Dave Watson has earned his stripes when it comes to designing and building bakeries. For nearly 40 years in the food industry, he’s seen it all, from good and bad startups and great planning to the lack of it.

Currently an expert in food, bakery and snacks engineering at The Austin Co., Mr. Watson gained his expertise from his experience at Pepperidge Farm and Campbell Soup Co. There he started as an engineer of project, then managed the design and construction of Pepperidge Farm. flagship factory in Denver, Penn., which opened in the early 1990s with robotics and other advanced technologies at the time.

During the International Baking Industry Exposition (IBIE) 2022, he will share his experience during his presentation: Designed for Success – Making the Right Choices for Your Bakery, which will be held on Saturday, September 17 at 8:30 am and Sunday, September 18. , at 11 o’clock

“This presentation will help identify the pitfalls and issues that have created bad projects and help give bakers of all sizes a much more successful project,” he said.

An active member of numerous baking industry associations, Mr. Watson is currently a member of the IBIE committee, having served there since 2010.

Dave Watson, The Austin Co.
Source: Dave Watson

Looking back on your career, how has technology changed over time?

If you go back to the late 1980s when Pepperidge Farm was growing, the technology wasn’t where it is today. We were pushing the technology beyond what it could offer at the time. Because of this, it created a lot of problems to run the plant. Today, systems, controls and robotics have gone much further. They are much easier to set up, maintain and use. Employees become more computer literate and adopt technology more quickly. This is a major change from then to now.

How have the construction and design of bakeries improved?

In the 1980s, bakery facilities had to be built with precast concrete to create a truly sanitary environment. Today, with insulated metal panels, you get a more cost-effective project with materials that are much easier to clean and maintain. There is also more emphasis on people’s comfort than in the past. The ability to hire and retain a workforce has put more emphasis on employee comfort, whether that means paying more attention to air conditioning areas and more break rooms. . We are also preparing for the operation to further space people out just in case we have a resurgence of COVID and to make employees feel safer. It’s something we didn’t think about 20 years ago.
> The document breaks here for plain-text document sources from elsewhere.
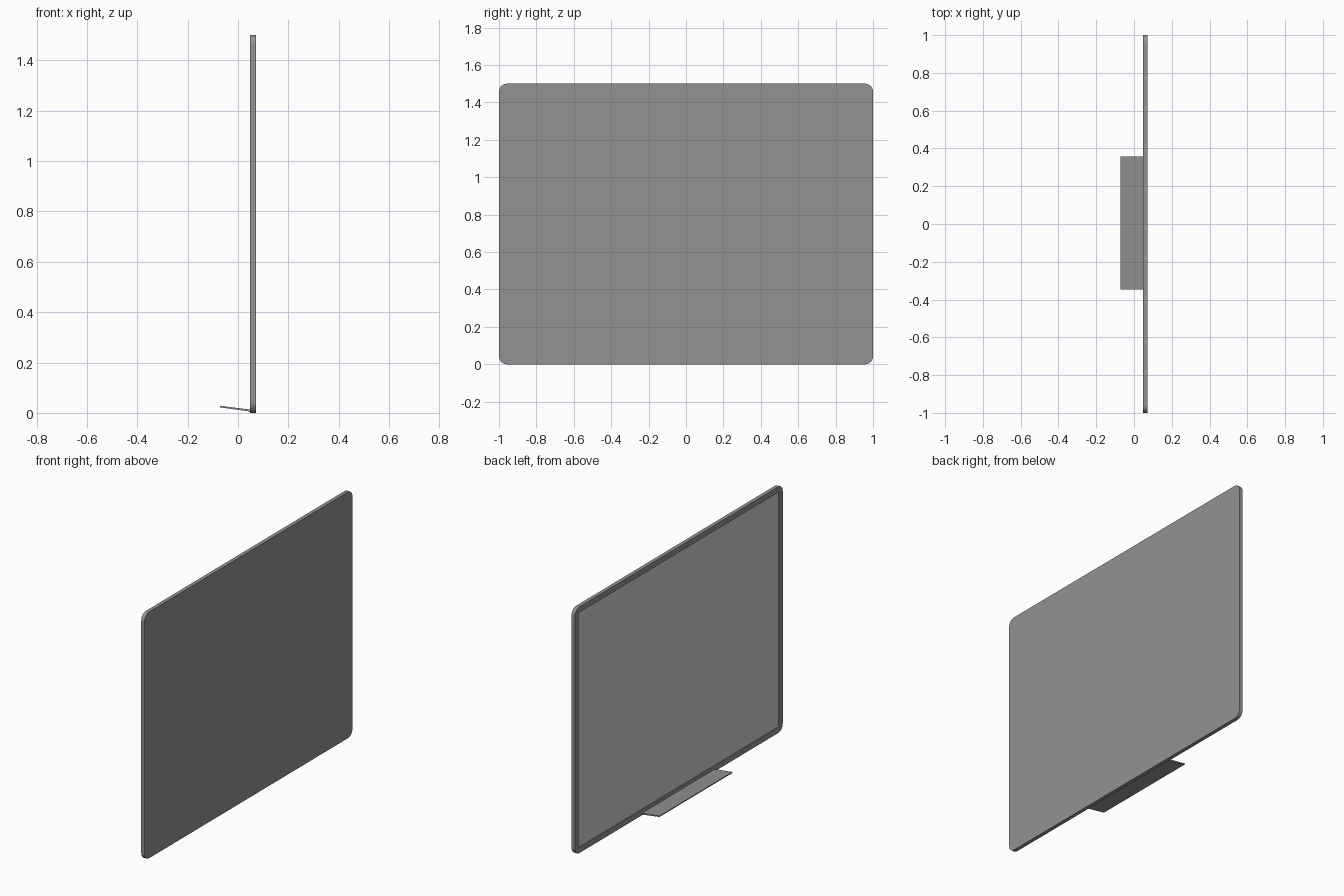
import bpy
import math

if "Cube" in bpy.data.objects:
    bpy.data.objects.remove(bpy.data.objects["Cube"])

W, H = 1.0, 1.5            # half width along y, height along z
X_BACK, X_FRONT, X_PANEL = 0.071, 0.048, 0.053


def material(name, v):
    m = bpy.data.materials.new(name)
    m.diffuse_color = (v, v, v, 1)
    m.use_nodes = True
    m.node_tree.nodes["Principled BSDF"].inputs["Base Color"].default_value = m.diffuse_color
    return m


def add_object(name, verts, faces, mat):
    me = bpy.data.meshes.new(name)
    me.from_pydata(verts, [], faces)
    me.materials.append(mat)
    ob = bpy.data.objects.new(name, me)
    bpy.context.collection.objects.link(ob)
    return ob


def rounded_ring(x, inset, radius, seg=6):
    """Rounded rectangle in the y-z plane, counter-clockwise seen from +x."""
    pts = []
    a, b = W - inset - radius, H / 2 - inset - radius
    for k, (sy, sz) in enumerate([(1, 1), (-1, 1), (-1, -1), (1, -1)]):
        for i in range(seg + 1):
            t = math.pi / 2 * (k + i / seg)
            pts.append((x, sy * a + radius * math.cos(t),
                        H / 2 + sz * b + radius * math.sin(t)))
    return pts


grey = material("mid_grey", 0.29)
light = material("light_grey", 0.61)

# Frame: backing sheet, outer rim, front border and inner lip
rings = [rounded_ring(X_BACK, 0, 0.042), rounded_ring(X_FRONT, 0, 0.042),
         rounded_ring(X_FRONT, 0.034, 0.010), rounded_ring(X_PANEL, 0.034, 0.010)]
n = len(rings[0])
verts = [p for r in rings for p in r]
faces = [list(range(n))]
for r in range(len(rings) - 1):
    for i in range(n):
        j = (i + 1) % n
        faces.append([r * n + i, (r + 1) * n + i, (r + 1) * n + j, r * n + j])
add_object("board_frame", verts, faces, grey)

# Writing surface, set slightly back inside the frame
add_object("board_panel", rings[3], [list(range(n))[::-1]], light)

# Pen tray: thin shelf tilted up towards its free edge
profile = [(0.050, 0.005), (0.050, 0.013), (-0.071, 0.028), (-0.071, 0.022)]
y0, y1 = -0.346, 0.357
tv = [(x, y, z) for y in (y0, y1) for x, z in profile]
tf = [[3, 2, 1, 0], [4, 5, 6, 7]]
tf += [[i, (i + 1) % 4, (i + 1) % 4 + 4, i + 4] for i in range(4)]
tray = add_object("pen_tray", tv, tf, grey)

# Make the tray normals point outwards
import bmesh
bm = bmesh.new()
bm.from_mesh(tray.data)
bmesh.ops.recalc_face_normals(bm, faces=bm.faces)
bm.to_mesh(tray.data)
bm.free()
Which is more difficult: expanding or renovating a factory or building a new one?

They all have their challenges. When expanding, you need to keep your existing lines running, which puts more emphasis on coordinating the business, so you don’t have contractors in your bakery where you make products. At the same time, you must maintain a tight construction schedule. Coordination between the bakery and external contractors is extremely critical. You don’t want food safety issues like introducing dust to your production area. You need a strong focus between maintaining your existing operations and expanding. In open-field factories, the challenges mean that resources are stretched. Your future leaders may take care of the design and start-up, but you may no longer focus on maintaining your existing operations. I’ve seen many times when resources are overstretched and the efficiency of existing operations drops because it’s so much more fun to be involved in a brand new plant.
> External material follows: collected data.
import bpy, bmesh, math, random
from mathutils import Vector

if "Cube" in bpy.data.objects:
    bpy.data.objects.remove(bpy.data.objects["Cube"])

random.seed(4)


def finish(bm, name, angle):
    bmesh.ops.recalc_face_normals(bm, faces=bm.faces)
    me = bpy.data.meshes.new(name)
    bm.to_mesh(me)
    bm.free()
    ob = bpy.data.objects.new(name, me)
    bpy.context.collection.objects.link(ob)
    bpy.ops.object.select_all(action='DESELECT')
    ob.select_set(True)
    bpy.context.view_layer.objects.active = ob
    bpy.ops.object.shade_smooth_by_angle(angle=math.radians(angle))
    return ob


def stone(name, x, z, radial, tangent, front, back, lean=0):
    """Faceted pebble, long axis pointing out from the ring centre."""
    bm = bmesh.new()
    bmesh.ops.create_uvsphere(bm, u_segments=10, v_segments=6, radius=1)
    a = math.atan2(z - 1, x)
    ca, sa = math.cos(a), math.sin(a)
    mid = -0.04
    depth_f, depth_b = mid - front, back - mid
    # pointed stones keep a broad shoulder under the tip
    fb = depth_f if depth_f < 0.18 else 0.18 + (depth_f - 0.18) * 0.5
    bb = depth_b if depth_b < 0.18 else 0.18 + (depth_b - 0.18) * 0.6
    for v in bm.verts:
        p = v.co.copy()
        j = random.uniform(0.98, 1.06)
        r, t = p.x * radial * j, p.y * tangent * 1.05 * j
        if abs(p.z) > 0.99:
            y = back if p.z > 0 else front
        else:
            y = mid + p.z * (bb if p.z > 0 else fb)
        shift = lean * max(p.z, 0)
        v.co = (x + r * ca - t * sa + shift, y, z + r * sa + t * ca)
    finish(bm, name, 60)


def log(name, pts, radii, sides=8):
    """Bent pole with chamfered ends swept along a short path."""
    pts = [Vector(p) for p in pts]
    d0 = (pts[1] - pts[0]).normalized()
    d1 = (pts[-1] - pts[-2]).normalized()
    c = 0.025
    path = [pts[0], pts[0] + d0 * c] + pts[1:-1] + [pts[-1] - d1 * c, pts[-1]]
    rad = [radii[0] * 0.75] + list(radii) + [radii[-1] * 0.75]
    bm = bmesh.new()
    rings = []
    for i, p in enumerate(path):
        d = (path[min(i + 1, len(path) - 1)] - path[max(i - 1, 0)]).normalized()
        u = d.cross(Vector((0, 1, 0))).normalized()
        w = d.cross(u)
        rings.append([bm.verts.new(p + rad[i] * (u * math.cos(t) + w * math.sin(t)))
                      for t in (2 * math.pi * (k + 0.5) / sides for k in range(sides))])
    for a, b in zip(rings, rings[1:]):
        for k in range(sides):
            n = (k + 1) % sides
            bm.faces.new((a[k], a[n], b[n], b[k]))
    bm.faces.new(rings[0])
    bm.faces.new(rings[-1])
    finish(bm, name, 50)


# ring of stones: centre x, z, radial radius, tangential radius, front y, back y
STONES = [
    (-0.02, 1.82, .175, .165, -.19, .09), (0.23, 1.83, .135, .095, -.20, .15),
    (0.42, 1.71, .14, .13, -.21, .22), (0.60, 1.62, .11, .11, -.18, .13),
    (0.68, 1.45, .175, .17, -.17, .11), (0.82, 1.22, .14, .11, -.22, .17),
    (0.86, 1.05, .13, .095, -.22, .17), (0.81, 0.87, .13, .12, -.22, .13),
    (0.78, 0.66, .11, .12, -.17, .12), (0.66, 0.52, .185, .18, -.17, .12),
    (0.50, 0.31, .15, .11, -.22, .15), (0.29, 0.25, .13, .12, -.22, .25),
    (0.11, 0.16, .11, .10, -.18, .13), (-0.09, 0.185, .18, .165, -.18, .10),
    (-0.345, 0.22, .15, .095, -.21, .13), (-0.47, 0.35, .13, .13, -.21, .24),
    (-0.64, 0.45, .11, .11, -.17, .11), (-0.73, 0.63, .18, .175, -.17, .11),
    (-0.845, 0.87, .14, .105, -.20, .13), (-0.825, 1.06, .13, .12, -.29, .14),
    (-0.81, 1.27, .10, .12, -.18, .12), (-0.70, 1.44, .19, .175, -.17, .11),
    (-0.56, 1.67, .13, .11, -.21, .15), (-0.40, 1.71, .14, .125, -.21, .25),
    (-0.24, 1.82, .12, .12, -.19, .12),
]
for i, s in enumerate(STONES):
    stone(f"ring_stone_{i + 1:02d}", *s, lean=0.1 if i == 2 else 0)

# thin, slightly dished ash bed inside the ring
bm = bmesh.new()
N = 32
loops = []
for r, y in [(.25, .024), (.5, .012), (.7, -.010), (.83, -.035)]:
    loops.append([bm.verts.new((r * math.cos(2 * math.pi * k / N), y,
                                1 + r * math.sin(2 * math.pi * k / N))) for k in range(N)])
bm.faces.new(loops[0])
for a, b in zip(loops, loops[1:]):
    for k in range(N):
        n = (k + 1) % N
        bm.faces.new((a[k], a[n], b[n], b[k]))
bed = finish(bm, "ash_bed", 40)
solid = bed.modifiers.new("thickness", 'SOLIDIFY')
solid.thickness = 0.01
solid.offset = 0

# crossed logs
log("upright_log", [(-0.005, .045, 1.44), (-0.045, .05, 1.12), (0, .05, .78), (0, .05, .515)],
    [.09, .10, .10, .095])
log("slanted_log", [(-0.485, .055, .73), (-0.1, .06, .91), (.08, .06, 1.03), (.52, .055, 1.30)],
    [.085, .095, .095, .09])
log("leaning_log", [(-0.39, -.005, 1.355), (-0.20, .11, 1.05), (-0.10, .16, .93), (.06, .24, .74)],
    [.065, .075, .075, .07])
What new technology do you expect to see at IBIE?

We are going to see more technologies like automated guided vehicles, artificial intelligence or collaborative robotics. These are going to play a bigger role in the bakeries of the future. The IBIE also allows bakers to get to know leading American and international companies in their respective technologies. It will help people in five years to determine where they want to go long term with their facilities.

How do you approach the IBIE as a bakery engineer?
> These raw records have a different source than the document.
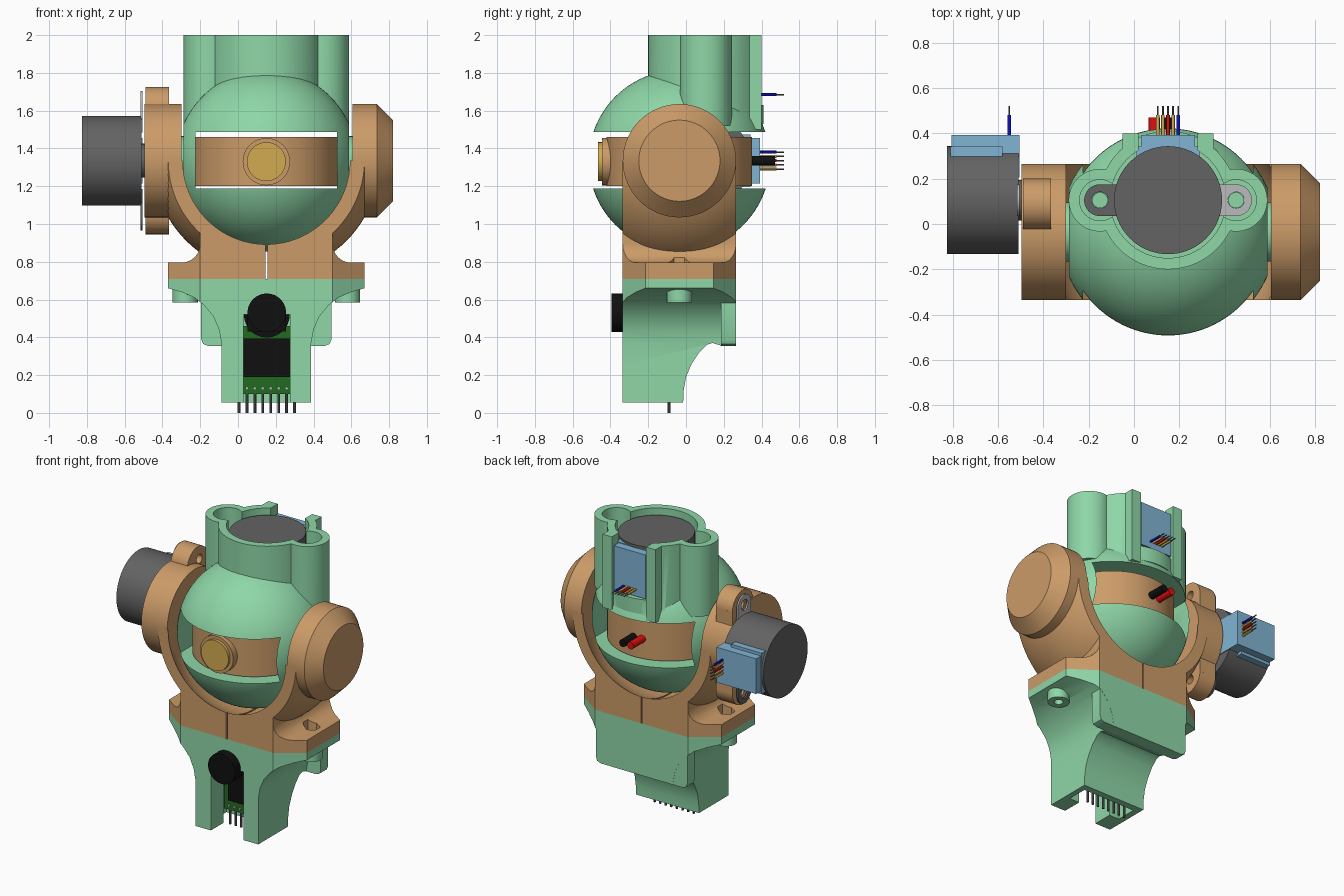
import bpy, bmesh, math
from mathutils import Matrix, Vector

if "Cube" in bpy.data.objects:
    bpy.data.objects.remove(bpy.data.objects["Cube"])

CX, CY, CZ = 0.15, -0.035, 1.335      # centre of the ball
MY = 0.105                            # motor axis in y


def mat(name, r, g, b):
    m = bpy.data.materials.new(name)
    m.diffuse_color = (r, g, b, 1)
    m.use_nodes = True
    m.node_tree.nodes["Principled BSDF"].inputs["Base Color"].default_value = m.diffuse_color
    return m


GREEN = mat("mint_green", .274, .68, .39)
BROWN = mat("tan_brown", .60, .33, .14)
GREY = mat("dark_grey", .125, .125, .125)
BLUE = mat("light_blue", .22, .46, .66)
BRASS = mat("brass", .64, .41, .08)
BOARD = mat("board_green", .015, .147, .015)
BLACK = mat("black", .005, .005, .005)
RED = mat("red", .75, .005, .005)
NAVY = mat("wire_blue", .005, .005, .55)
SILVER = mat("silver", .5, .5, .52)


# ---- helpers ----
def finish(name, bm, m):
    bmesh.ops.recalc_face_normals(bm, faces=bm.faces)
    me = bpy.data.meshes.new(name)
    bm.to_mesh(me)
    bm.free()
    o = bpy.data.objects.new(name, me)
    bpy.context.collection.objects.link(o)
    if m:
        me.materials.append(m)
    return o


def box(name, x, y, z, m=None):
    bm = bmesh.new()
    bmesh.ops.create_cube(bm, size=1)
    for v in bm.verts:
        v.co = [a + (b - a) * (c + .5) for (a, b), c in zip((x, y, z), v.co)]
    return finish(name, bm, m)


def prism(name, pts, axis, a, b, m=None):
    """Extrude a 2D outline along an axis from a to b."""
    put = {'x': lambda u, v, w: (w, u, v), 'y': lambda u, v, w: (u, w, v),
           'z': lambda u, v, w: (u, v, w)}[axis]
    bm = bmesh.new()
    f = bm.faces.new([bm.verts.new(put(u, v, a)) for u, v in pts])
    r = bmesh.ops.extrude_face_region(bm, geom=[f])
    d = Vector(put(0, 0, b - a))
    bmesh.ops.translate(bm, vec=d, verts=[g for g in r['geom'] if isinstance(g, bmesh.types.BMVert)])
    return finish(name, bm, m)


def cyl(name, axis, c, r, a, b, m=None, r2=None, n=64):
    bm = bmesh.new()
    bmesh.ops.create_cone(bm, cap_ends=True, segments=n, radius1=r,
                          radius2=r if r2 is None else r2, depth=b - a)
    put = {'x': lambda v: (v.z + (a + b) / 2, v.x + c[0], v.y + c[1]),
           'y': lambda v: (v.x + c[0], v.z + (a + b) / 2, v.y + c[1]),
           'z': lambda v: (v.x + c[0], v.y + c[1], v.z + (a + b) / 2)}[axis]
    for v in bm.verts:
        v.co = put(v.co.copy())
    return finish(name, bm, m)


def ball(name, r, m=None, sz=1):
    bm = bmesh.new()
    bmesh.ops.create_uvsphere(bm, u_segments=96, v_segments=48, radius=r)
    for v in bm.verts:
        v.co = (v.co.x + CX, v.co.y + CY, v.co.z * sz + CZ)
    return finish(name, bm, m)


def boolean(o, op, *tools):
    for t in tools:
        md = o.modifiers.new("cut", 'BOOLEAN')
        md.operation, md.object, md.solver = op, t, 'EXACT'
        bpy.context.view_layer.update()
        me = bpy.data.meshes.new_from_object(o.evaluated_get(bpy.context.evaluated_depsgraph_get()))
        o.modifiers.clear()
        o.data = me
        bpy.data.objects.remove(t)
    return o


# ---- green ball with motor tower ----
shell = ball("ball_shell", .48, GREEN)
boolean(shell, 'INTERSECT', box("t", (CX - .4375, CX + .4375), (-1, 1), (0, 3)))
boolean(shell, 'UNION', cyl("t", 'z', (CX, MY), .305, 1.53, 2),
        *[cyl("t", 'z', (CX + s * .3, MY), .138, 1.52, 2) for s in (-1, 1)],
        *[box("t", (CX + s * .165 - .035, CX + s * .165 + .035), (.25, .4), (1.5, 2)) for s in (-1, 1)])
boolean(shell, 'DIFFERENCE', cyl("t", 'z', (CX, MY), .255, 1.625, 2.2),
        *[cyl("t", 'z', (CX + s * .3, MY), .09, 1.635, 2.2) for s in (-1, 1)],
        box("t", (CX - .13, CX + .13), (.2, .6), (1.63, 2.2)),
        ball("t", .4, sz=.6),
        box("t", (-.225, .525), (-1, 1), (1.187, 1.488)))
for s in (-1, 1):
    cyl("pivot", 'x', (CY, CZ), .13, CX + s * .45 - .03, CX + s * .45 + .03, GREEN)
    cyl("tower_screw", 'z', (CX + s * .3, MY), .035, 1.63, 1.665, GREEN, n=24)

# ---- brown core with brass emitter ----
core = cyl("core", 'z', (CX, CY), .385, 1.2, 1.46, BROWN, n=96)
boolean(core, 'UNION', cyl("t", 'y', (CX, 1.33), .125, -.445, .2))
boolean(core, 'DIFFERENCE', cyl("t", 'y', (CX, 1.33), .085, .1, .6))
cyl("emitter_body", 'y', (CX, 1.33), .084, .0, .28, BRASS)
emitter = cyl("emitter_ring", 'y', (CX, 1.33), .103, -.465, -.3, BRASS)
boolean(emitter, 'DIFFERENCE', cyl("t", 'y', (CX, 1.33), .08, -.6, -.452))
lens = cyl("emitter_lens", 'y', (CX, 1.33), .065, -.463, -.4, BRASS)
boolean(lens, 'DIFFERENCE', box("t", (CX - .1, CX + .1), (-.6, -.453), (1.324, 1.336)),
        cyl("t", 'y', (CX, 1.33), .03, -.6, -.45, n=32))
for x, m, n in ((.09, RED, "red_lead"), (.15, BLACK, "black_lead")):
    cyl(n, 'y', (x, 1.335), .025, .2, .47, m, n=24)

# ---- brown cradle ----
Y0, Y1 = -.335, .265
hexa = [(CX + a * .52, CY + b * .18) if k else (CX + a * .35, CY + b * .3)
        for a, b, k in ((-1, -1, 0), (1, -1, 0), (1, -1, 1), (1, 1, 1),
                        (1, 1, 0), (-1, 1, 0), (-1, 1, 1), (-1, -1, 1))]
arc = [(.6 - .1 * math.sin(t * math.pi / 12), .895 - .1 * math.cos(t * math.pi / 12)) for t in range(7)]
half = [(.67, .71), (.67, .795)] + arc + [(.5, .95)]
cradle = prism("cradle", half + [(2 * CX - x, z) for x, z in reversed(half)], 'y', Y0, Y1, BROWN)
boolean(cradle, 'INTERSECT', prism("t", hexa, 'z', .6, 1.2))
arms = ball("arms", .6)
boolean(arms, 'INTERSECT', box("t", (-1, 1), (Y0, Y1), (.76, CZ)))
boolean(cradle, 'UNION', arms)
boolean(cradle, 'DIFFERENCE', ball("t", .535),
        box("t", (CX - .005, CX + .005), (-1, 1), (.7, 1)),
        *[cyl("t", 'z', (CX + s * .43, CY), .055, .74, .85, n=6) for s in (-1, 1)])

# side cap and motor-side disc
cap = cyl("side_cap", 'x', (CY, CZ), .3, .605, .735, BROWN)
boolean(cap, 'UNION', cyl("t", 'x', (CY, CZ), .3, .735, .82, r2=.215))
cyl("motor_disc", 'x', (CY, CZ), .3, -.495, -.3, BROWN)
mount = box("motor_mount", (-.49, -.365), (-.025, .2), (CZ - .28, CZ + .28), BROWN)
boolean(mount, 'UNION', *[cyl("t", 'x', (.0875, CZ + s * .277), .1125, -.49, -.365) for s in (-1, 1)])
boolean(mount, 'DIFFERENCE', *[cyl("t", 'x', (MY, CZ + s * .3), .03, -.6, -.3, n=24) for s in (-1, 1)])


# ---- geared motors: built upright, then placed ----
def motor(prefix, M):
    parts = [cyl(prefix + "_can", 'z', (0, 0), .238, .005, .32, GREY, n=96),
             cyl(prefix + "_collar", 'z', (0, .0), .09, -.02, .01, GREY),
             box(prefix + "_gear_cover", (-.12, .12), (.1, .288), (0, .30), BLUE),
             box(prefix + "_cover_flange", (-.14, .14), (.1, .236), (.075, .305), BLUE)]
    for s, m in ((-1, GREY), (1, SILVER)):
        ear = box(prefix + "_ear", (min(s * .15, s * .3), max(s * .15, s * .3)), (-.07, .07), (0, .011), m)
        boolean(ear, 'UNION', cyl("t", 'z', (s * .3, 0), .07, 0, .011, n=32))
        parts.append(boolean(ear, 'DIFFERENCE', cyl("t", 'z', (s * .3, 0), .036, -.1, .1, n=24)))
    for i, m in enumerate((BRASS, BRASS, RED, BRASS, NAVY)):
        x = -.045 + i * .0225
        parts.append(cyl(prefix + "_wire", 'y', (x, .045), .008, .28, .375, m, n=12))
        parts.append(cyl(prefix + "_wire_tip", 'y', (x, .045), .004, .375, .415, GREY, n=8))
    for p in parts:
        p.data.transform(M)


motor("top_motor", Matrix.Translation((CX, MY, 1.64)))
motor("side_motor", Matrix.Translation((-.505, MY, CZ)) @ Matrix.Rotation(-math.pi / 2, 4, 'Y'))

# ---- green neck with board housing ----
half = [(.3875, .055), (.3875, .37), (.40, .44), (.43, .51), (.48, .57), (.53, .61), (.6, .64), (.67, .66), (.67, .71)]
neck = prism("neck", half + [(2 * CX - x, z) for x, z in reversed(half)], 'y', Y0, Y1, GREEN)
side = [(Y0, .055), (-.015, .055), (-.012, .12), (.0, .19), (.03, .26), (.07, .32), (.11, .36),
        (.14, .37), (.19, .355), (Y1, .355), (Y1, .71), (Y0, .71)]
boolean(neck, 'INTERSECT', prism("t", side, 'x', -1, 1), prism("t", hexa, 'z', 0, 1))
plate = [(-.195, .66), (-.195, .39), (-.185, .365), (-.16, .355), (.46, .355), (.485, .365), (.495, .39), (.495, .66)]
boolean(neck, 'UNION', prism("t", plate, 'y', .185, Y1 - .001),
        *[cyl("t", 'z', (CX + s * .43, CY), .067, .585, .69, n=32) for s in (-1, 1)])
boolean(neck, 'DIFFERENCE',
        *[cyl("t", 'y', (CX + s * .282, .41), .03, .1, .4, n=24) for s in (-1, 1)],
        *[cyl("t", 'z', (CX + s * .43, CY), .028, .5, .65, n=24) for s in (-1, 1)],
        box("t", (.03, .275), (-.5, -.075), (0, .52)),
        cyl("t", 'y', (.1525, .52), .1225, -.5, -.075),
        box("t", (-.045, .35), (-.2, -.06), (0, .46)))

# circuit board, chip, sensor eye and pins
box("board", (-.03, .335), (-.1, -.08), (.1, .46), BOARD)
box("chip", (.03, .275), (-.15, -.1), (.19, .395), BLACK)
box("sensor_base", (.05, .255), (-.2, -.09), (.43, .54), BLACK)
cyl("sensor_eye", 'y', (.1525, .53), .102, -.395, -.09, BLACK)
cyl("sensor_backing", 'y', (.1525, .52), .121, -.12, -.08, BLACK)
for i in range(8):
    x = .005 + i * .0421
    cyl("pin", 'z', (x, -.09), .008, 0, .14, GREY, n=10)
    cyl("pin_solder", 'y', (x, .13), .009, -.11, -.09, SILVER, n=10)

# ---- shading ----
bpy.ops.object.select_all(action='SELECT')
bpy.context.view_layer.objects.active = shell
bpy.ops.object.shade_smooth_by_angle(angle=math.radians(30))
I always strive for a focused visit with enough time to meet with vendors on short to medium term products, while allowing enough time to look at the technology from a longer term perspective. At IBIE, we’re going to see the latest technologies that not everyone is ready for, but which will help you as a baker plan for the future.